Start of SUPPLIED MATERIAL
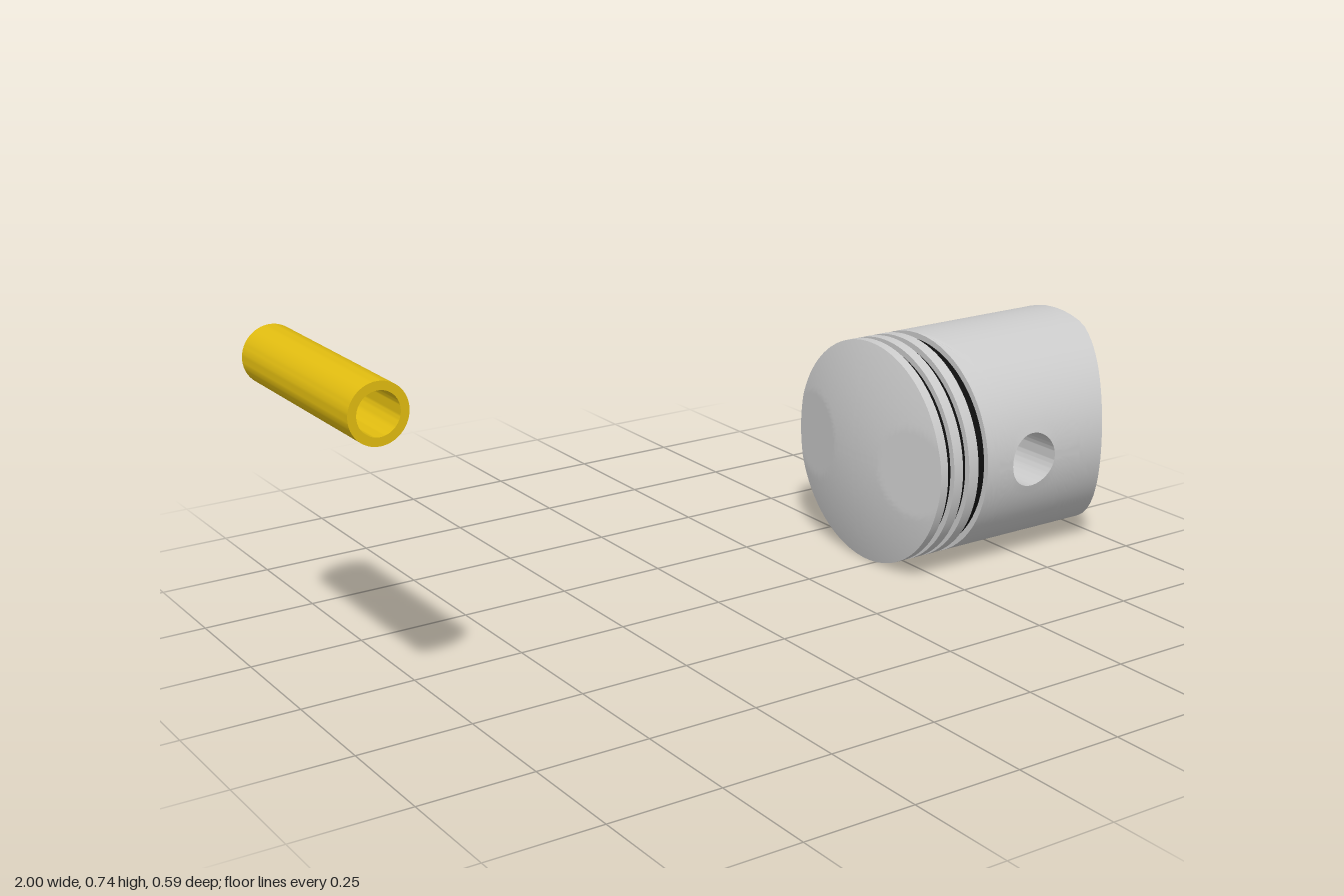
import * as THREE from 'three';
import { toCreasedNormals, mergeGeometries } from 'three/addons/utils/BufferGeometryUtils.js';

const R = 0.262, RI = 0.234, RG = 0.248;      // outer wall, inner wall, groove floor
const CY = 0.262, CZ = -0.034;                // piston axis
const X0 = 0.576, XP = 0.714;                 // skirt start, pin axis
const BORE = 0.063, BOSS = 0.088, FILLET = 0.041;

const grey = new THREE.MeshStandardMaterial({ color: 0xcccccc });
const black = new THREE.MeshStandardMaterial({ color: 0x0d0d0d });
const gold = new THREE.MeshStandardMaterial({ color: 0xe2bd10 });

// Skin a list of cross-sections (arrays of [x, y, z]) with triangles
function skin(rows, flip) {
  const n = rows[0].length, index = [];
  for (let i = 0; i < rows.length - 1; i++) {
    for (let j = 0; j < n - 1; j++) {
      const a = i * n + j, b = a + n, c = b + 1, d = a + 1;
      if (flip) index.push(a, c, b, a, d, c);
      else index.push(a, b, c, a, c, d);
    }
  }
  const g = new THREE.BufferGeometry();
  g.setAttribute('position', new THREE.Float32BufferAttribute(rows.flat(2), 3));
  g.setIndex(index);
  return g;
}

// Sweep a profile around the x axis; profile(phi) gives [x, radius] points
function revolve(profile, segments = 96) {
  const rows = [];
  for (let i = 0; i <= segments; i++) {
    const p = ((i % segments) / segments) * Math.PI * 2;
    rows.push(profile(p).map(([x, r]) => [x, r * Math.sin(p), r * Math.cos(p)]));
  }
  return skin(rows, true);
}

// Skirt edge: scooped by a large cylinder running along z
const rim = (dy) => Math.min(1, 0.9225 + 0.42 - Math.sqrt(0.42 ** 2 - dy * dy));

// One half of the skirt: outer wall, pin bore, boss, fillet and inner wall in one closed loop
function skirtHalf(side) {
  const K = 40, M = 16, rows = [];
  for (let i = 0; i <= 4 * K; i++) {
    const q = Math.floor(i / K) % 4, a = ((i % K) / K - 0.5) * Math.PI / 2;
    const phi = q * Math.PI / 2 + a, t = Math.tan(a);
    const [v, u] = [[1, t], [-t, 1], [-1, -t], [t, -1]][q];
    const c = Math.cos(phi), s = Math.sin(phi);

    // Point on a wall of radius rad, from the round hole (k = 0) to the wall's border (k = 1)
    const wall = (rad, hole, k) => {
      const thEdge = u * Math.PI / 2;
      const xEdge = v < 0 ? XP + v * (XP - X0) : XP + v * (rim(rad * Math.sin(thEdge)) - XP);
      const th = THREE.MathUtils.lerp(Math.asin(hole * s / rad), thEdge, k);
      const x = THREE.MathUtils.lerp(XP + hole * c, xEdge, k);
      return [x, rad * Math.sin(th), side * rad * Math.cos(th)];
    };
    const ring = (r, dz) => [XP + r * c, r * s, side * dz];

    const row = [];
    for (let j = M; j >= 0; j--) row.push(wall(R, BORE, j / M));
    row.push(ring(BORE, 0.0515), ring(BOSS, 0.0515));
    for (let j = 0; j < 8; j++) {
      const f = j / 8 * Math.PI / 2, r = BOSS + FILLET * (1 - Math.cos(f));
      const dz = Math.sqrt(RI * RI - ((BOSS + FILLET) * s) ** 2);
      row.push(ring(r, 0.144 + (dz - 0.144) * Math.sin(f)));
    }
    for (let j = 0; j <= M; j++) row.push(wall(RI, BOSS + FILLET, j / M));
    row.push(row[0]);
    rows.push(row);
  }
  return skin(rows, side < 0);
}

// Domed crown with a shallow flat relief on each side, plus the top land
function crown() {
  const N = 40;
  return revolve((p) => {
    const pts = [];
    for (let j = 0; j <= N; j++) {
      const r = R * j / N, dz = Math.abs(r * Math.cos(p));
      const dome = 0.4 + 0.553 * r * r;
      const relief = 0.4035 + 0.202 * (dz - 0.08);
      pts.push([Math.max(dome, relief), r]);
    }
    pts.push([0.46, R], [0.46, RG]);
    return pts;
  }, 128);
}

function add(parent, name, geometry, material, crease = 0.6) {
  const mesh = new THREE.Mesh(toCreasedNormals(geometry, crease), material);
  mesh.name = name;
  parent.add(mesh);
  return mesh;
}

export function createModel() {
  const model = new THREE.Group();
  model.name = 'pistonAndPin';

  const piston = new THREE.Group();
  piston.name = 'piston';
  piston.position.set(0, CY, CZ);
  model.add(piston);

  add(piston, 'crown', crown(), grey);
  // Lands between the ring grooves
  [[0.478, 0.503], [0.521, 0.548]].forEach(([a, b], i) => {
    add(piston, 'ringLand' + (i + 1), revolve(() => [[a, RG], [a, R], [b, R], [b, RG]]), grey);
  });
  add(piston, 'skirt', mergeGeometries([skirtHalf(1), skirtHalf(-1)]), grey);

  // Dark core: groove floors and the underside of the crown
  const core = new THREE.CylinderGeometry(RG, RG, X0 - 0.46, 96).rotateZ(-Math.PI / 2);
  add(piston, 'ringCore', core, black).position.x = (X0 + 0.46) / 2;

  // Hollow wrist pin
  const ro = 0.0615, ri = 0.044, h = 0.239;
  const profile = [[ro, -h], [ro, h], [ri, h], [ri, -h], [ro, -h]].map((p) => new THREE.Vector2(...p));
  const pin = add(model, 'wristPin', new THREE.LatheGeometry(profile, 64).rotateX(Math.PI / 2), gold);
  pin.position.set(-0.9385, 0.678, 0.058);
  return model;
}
End of SUPPLIED MATERIAL
## REQUIREMENT
Please return only the lines from the top of the data through the line with "const black = new", exactly as written, and drop every picture.

## ANSWER SECTION
import * as THREE from 'three';
import { toCreasedNormals, mergeGeometries } from 'three/addons/utils/BufferGeometryUtils.js';

const R = 0.262, RI = 0.234, RG = 0.248;      // outer wall, inner wall, groove floor
const CY = 0.262, CZ = -0.034;                // piston axis
const X0 = 0.576, XP = 0.714;                 // skirt start, pin axis
const BORE = 0.063, BOSS = 0.088, FILLET = 0.041;

const grey = new THREE.MeshStandardMaterial({ color: 0xcccccc });
const black = new THREE.MeshStandardMaterial({ color: 0x0d0d0d });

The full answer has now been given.